--- About this task ---
Pictures stay out. Extract the lines below from the first one through the line with "bmesh.ops.scale(bm, vec=hi - lo, verts=verts)", both included.

--- Data extracts ---
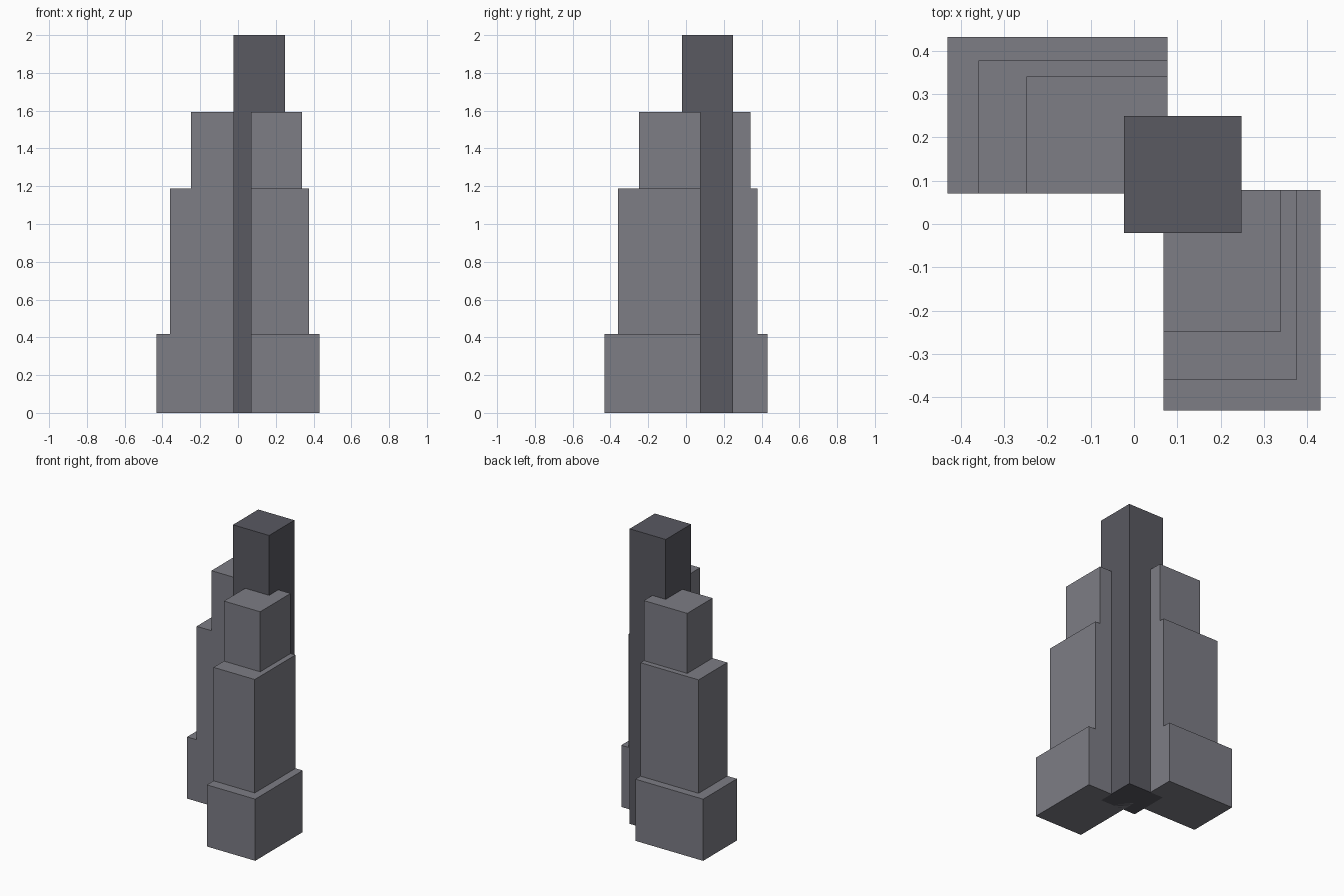
import bpy
import bmesh
from mathutils import Vector

if "Cube" in bpy.data.objects:
    bpy.data.objects.remove(bpy.data.objects["Cube"])


def material(name, color):
    m = bpy.data.materials.new(name)
    m.diffuse_color = (*color, 1)
    m.use_nodes = True
    m.node_tree.nodes["Principled BSDF"].inputs["Base Color"].default_value = m.diffuse_color
    return m


def add_boxes(name, boxes, mat):
    """One object made of axis-aligned boxes given as (min corner, max corner)."""
    bm = bmesh.new()
    for lo, hi in boxes:
        lo, hi = Vector(lo), Vector(hi)
        verts = bmesh.ops.create_cube(bm, size=1)["verts"]
        bmesh.ops.scale(bm, vec=hi - lo, verts=verts)
        bmesh.ops.translate(bm, vec=(lo + hi) / 2, verts=verts)
    mesh = bpy.data.meshes.new(name)
    bm.to_mesh(mesh)
    bm.free()
    mesh.materials.append(mat)
    ob = bpy.data.objects.new(name, mesh)
    bpy.context.collection.objects.link(ob)
    return ob


wing_mat = material("wing_grey", (0.205, 0.205, 0.235))
core_mat = material("core_dark_grey", (0.1, 0.1, 0.12))

# Central square tower
add_boxes("core_tower", [((-0.023, -0.021, 0), (0.248, 0.25, 2))], core_mat)

# Stepped wings: (outer side, long end, bottom, top) of each tier
tiers = [(0.431, -0.431, 0, 0.418),
         (0.377, -0.359, 0.418, 1.187),
         (0.340, -0.248, 1.187, 1.594)]
INNER, BACK = 0.068, 0.078
add_boxes("front_right_wing",
          [((INNER, end, z0), (side, BACK, z1)) for side, end, z0, z1 in tiers],
          wing_mat)

# The back left wing is the same shape mirrored across the x = y diagonal
add_boxes("back_left_wing",
          [((end, INNER + 0.002, z0), (BACK - 0.001, side + 0.001, z1))
           for side, end, z0, z1 in tiers],
          wing_mat)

--- Solved problem ---
import bpy
import bmesh
from mathutils import Vector

if "Cube" in bpy.data.objects:
    bpy.data.objects.remove(bpy.data.objects["Cube"])


def material(name, color):
    m = bpy.data.materials.new(name)
    m.diffuse_color = (*color, 1)
    m.use_nodes = True
    m.node_tree.nodes["Principled BSDF"].inputs["Base Color"].default_value = m.diffuse_color
    return m


def add_boxes(name, boxes, mat):
    """One object made of axis-aligned boxes given as (min corner, max corner)."""
    bm = bmesh.new()
    for lo, hi in boxes:
        lo, hi = Vector(lo), Vector(hi)
        verts = bmesh.ops.create_cube(bm, size=1)["verts"]
        bmesh.ops.scale(bm, vec=hi - lo, verts=verts)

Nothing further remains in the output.